---- STORED DATA

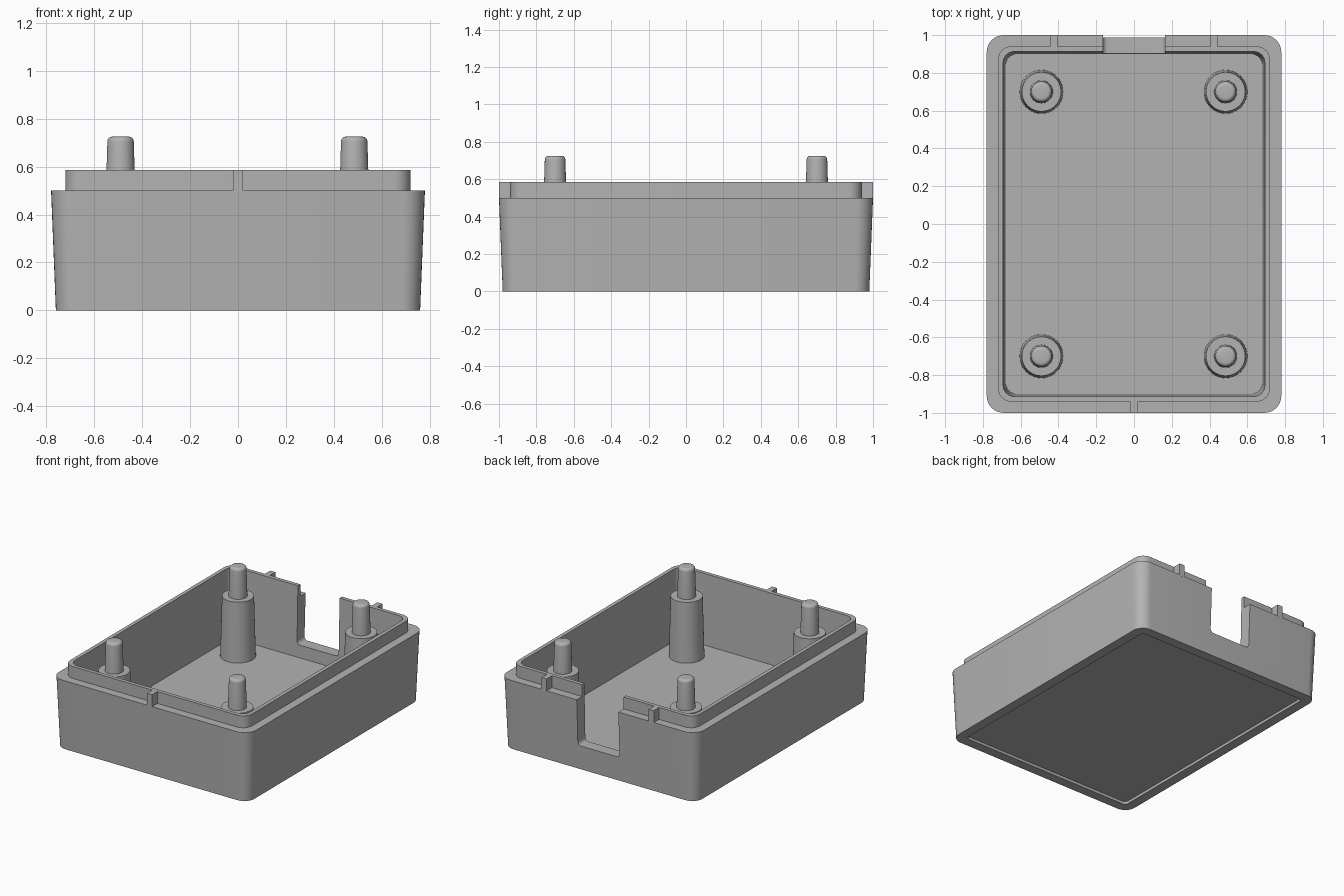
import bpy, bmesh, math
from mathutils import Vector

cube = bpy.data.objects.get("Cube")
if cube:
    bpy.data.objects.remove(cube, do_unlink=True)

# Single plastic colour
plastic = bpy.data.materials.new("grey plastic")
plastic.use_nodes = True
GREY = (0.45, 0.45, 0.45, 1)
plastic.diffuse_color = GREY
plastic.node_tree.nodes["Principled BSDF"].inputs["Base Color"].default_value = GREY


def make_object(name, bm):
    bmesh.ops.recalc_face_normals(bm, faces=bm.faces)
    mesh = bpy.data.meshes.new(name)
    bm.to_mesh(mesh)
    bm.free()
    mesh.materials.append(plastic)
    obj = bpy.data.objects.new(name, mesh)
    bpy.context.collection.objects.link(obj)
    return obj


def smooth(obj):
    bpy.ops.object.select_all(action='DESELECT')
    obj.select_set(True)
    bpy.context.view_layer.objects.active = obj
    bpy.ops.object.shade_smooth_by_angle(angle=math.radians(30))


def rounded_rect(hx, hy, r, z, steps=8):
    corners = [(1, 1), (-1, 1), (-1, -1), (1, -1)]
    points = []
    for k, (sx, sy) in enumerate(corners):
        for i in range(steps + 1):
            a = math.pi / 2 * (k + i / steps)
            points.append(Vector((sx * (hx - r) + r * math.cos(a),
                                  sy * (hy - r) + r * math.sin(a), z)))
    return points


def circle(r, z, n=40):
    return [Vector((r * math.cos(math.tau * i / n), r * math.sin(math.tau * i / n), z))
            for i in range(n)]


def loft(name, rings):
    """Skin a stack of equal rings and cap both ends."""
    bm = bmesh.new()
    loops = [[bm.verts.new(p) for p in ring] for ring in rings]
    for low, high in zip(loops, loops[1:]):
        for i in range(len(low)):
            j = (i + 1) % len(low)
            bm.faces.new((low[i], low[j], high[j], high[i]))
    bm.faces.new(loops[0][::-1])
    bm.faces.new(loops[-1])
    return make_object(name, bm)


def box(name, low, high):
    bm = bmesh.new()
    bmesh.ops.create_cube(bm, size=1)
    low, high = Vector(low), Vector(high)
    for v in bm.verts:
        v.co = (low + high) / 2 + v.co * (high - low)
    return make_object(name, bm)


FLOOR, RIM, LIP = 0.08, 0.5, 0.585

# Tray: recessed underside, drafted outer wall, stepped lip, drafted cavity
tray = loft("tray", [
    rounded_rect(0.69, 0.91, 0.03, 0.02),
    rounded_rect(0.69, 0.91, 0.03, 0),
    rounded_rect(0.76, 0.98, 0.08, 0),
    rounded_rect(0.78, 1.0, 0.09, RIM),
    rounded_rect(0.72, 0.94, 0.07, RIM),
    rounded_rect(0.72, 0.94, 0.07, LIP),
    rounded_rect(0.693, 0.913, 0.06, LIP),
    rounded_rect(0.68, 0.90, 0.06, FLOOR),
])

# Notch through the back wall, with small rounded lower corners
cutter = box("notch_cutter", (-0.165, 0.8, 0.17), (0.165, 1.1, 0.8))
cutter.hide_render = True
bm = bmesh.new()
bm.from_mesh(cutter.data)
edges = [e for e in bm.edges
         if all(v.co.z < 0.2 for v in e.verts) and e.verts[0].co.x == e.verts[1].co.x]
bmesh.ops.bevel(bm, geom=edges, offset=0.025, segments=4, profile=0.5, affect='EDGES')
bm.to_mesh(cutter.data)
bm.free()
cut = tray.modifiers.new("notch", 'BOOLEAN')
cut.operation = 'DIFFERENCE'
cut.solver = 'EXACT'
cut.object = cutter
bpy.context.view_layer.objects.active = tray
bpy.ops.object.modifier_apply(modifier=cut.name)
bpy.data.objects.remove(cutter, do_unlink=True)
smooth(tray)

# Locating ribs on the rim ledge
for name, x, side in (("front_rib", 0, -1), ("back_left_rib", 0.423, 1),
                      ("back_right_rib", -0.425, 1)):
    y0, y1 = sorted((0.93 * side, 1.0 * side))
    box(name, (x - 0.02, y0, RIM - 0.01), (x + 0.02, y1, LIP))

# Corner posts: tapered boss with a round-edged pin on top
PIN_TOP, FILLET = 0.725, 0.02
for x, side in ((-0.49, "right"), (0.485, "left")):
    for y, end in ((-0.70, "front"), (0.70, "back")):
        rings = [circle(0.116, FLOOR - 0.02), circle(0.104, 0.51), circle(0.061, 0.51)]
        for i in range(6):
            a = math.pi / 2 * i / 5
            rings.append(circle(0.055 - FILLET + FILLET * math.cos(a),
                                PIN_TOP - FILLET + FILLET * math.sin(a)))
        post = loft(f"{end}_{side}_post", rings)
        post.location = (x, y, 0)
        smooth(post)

--------

Please return each line of the listing above that contains "Vector".

§ **SOLUTION FOR THIS PROBLEM**
from mathutils import Vector
            points.append(Vector((sx * (hx - r) + r * math.cos(a),
    return [Vector((r * math.cos(math.tau * i / n), r * math.sin(math.tau * i / n), z))
    low, high = Vector(low), Vector(high)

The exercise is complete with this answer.